◆ Given records ◆
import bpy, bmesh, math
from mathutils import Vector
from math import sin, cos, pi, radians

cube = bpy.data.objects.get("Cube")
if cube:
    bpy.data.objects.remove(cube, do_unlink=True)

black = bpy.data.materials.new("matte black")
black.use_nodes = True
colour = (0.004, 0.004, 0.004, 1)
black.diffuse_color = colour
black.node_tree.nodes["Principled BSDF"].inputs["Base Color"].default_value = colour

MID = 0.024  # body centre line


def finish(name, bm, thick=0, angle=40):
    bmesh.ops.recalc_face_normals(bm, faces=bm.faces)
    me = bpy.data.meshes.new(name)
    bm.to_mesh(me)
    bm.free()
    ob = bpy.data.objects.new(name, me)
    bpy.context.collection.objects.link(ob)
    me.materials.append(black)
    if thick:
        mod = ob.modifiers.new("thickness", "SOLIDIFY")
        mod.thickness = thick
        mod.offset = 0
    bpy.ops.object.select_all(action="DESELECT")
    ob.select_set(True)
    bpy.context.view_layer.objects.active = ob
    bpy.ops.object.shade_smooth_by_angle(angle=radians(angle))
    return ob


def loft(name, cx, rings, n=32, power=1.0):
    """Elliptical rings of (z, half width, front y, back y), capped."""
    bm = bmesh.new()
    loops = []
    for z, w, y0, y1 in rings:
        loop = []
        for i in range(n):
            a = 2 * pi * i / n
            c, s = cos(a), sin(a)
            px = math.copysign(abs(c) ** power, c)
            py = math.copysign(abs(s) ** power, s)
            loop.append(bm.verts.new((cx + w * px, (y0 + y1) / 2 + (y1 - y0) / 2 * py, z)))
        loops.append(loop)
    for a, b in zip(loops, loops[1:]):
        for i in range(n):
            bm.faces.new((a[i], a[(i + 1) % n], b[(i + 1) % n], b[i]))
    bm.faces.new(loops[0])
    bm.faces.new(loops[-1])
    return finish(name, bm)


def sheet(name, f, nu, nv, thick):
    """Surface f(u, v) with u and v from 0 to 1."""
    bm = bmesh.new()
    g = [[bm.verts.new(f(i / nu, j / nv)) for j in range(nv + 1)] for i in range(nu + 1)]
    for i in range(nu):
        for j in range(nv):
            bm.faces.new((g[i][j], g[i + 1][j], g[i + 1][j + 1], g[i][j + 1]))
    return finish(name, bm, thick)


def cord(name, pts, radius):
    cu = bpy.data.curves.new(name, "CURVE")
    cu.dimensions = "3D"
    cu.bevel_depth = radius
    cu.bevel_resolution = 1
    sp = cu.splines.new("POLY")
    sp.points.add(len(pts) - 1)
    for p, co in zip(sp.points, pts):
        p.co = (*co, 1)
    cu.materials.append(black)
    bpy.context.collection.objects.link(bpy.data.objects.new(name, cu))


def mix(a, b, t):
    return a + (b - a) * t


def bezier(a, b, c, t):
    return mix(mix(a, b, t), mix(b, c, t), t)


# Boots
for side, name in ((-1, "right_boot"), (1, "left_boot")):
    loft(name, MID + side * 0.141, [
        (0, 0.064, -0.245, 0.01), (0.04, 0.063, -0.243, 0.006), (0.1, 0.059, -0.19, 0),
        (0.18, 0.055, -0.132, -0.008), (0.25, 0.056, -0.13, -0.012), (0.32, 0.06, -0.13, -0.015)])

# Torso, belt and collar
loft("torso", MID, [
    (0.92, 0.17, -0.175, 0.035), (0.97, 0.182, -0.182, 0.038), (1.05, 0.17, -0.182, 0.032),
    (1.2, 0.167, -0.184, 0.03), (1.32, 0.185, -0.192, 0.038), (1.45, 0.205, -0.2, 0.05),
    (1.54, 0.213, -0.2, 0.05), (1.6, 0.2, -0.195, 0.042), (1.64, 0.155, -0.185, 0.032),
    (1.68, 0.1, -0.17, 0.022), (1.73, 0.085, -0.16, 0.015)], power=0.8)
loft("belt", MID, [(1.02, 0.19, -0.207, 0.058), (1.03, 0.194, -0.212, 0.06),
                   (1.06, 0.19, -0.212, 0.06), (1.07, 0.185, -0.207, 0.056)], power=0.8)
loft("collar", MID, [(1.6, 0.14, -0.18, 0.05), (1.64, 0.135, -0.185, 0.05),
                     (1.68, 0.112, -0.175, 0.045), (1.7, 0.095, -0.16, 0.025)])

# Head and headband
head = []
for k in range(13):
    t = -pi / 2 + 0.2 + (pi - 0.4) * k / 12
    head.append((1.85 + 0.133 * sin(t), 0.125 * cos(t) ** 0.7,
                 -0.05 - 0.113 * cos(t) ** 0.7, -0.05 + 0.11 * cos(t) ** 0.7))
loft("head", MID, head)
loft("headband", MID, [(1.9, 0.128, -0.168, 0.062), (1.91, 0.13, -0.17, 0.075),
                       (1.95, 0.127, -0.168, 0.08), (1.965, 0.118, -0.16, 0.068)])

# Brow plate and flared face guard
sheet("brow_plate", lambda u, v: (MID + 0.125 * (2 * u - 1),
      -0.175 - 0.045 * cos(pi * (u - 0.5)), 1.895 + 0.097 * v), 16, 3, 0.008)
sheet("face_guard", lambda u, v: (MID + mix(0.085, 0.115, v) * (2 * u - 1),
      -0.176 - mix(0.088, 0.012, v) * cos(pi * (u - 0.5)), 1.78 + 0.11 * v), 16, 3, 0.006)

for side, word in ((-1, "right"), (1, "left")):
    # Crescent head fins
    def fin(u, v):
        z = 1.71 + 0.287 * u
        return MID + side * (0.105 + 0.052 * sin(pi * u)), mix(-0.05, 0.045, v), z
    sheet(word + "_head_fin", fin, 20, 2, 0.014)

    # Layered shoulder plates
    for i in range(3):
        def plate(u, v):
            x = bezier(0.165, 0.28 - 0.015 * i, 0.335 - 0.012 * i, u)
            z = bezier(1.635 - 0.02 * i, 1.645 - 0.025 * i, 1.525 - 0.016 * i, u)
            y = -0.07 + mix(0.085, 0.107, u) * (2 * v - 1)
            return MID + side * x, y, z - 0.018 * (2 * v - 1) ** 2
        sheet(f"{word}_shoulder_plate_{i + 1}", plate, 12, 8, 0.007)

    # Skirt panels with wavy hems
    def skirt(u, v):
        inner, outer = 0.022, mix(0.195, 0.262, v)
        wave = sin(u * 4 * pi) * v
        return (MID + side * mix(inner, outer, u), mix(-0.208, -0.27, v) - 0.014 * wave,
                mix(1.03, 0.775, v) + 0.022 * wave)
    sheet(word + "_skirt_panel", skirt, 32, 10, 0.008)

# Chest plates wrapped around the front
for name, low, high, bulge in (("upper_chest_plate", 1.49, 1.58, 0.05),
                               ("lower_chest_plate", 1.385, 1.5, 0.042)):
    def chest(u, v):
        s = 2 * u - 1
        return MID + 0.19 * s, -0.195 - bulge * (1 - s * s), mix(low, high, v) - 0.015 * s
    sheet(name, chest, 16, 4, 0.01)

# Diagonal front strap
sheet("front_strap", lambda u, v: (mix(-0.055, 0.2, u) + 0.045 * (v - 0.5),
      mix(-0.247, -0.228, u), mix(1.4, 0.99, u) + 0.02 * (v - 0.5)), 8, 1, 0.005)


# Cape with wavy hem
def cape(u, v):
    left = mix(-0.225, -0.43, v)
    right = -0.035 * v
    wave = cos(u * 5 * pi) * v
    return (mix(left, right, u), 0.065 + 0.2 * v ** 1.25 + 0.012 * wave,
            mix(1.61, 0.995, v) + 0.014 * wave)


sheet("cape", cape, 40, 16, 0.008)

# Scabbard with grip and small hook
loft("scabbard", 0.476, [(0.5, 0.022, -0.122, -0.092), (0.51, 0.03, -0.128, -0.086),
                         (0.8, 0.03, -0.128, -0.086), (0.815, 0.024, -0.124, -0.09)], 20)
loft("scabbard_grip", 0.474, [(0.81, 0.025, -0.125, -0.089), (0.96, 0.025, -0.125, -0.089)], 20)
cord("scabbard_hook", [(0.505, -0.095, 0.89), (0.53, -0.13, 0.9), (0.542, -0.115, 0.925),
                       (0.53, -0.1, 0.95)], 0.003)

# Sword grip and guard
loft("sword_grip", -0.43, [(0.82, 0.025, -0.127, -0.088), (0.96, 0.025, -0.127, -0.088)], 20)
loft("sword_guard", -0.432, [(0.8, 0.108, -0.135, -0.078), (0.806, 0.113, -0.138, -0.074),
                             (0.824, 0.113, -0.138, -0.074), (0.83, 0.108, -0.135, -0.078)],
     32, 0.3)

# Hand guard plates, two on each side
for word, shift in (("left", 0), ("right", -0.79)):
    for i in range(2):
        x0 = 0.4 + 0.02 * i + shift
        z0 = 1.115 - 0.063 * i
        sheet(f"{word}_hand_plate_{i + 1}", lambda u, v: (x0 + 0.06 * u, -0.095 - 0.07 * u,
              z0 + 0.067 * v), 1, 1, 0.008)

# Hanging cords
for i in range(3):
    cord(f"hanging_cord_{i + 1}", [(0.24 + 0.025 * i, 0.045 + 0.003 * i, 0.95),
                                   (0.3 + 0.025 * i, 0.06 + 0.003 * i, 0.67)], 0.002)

◆ Exercise brief ◆
Every line above that carries the string "lambda" should be copied.

◆ Exercise answer ◆
sheet("brow_plate", lambda u, v: (MID + 0.125 * (2 * u - 1),
sheet("face_guard", lambda u, v: (MID + mix(0.085, 0.115, v) * (2 * u - 1),
sheet("front_strap", lambda u, v: (mix(-0.055, 0.2, u) + 0.045 * (v - 0.5),
        sheet(f"{word}_hand_plate_{i + 1}", lambda u, v: (x0 + 0.06 * u, -0.095 - 0.07 * u,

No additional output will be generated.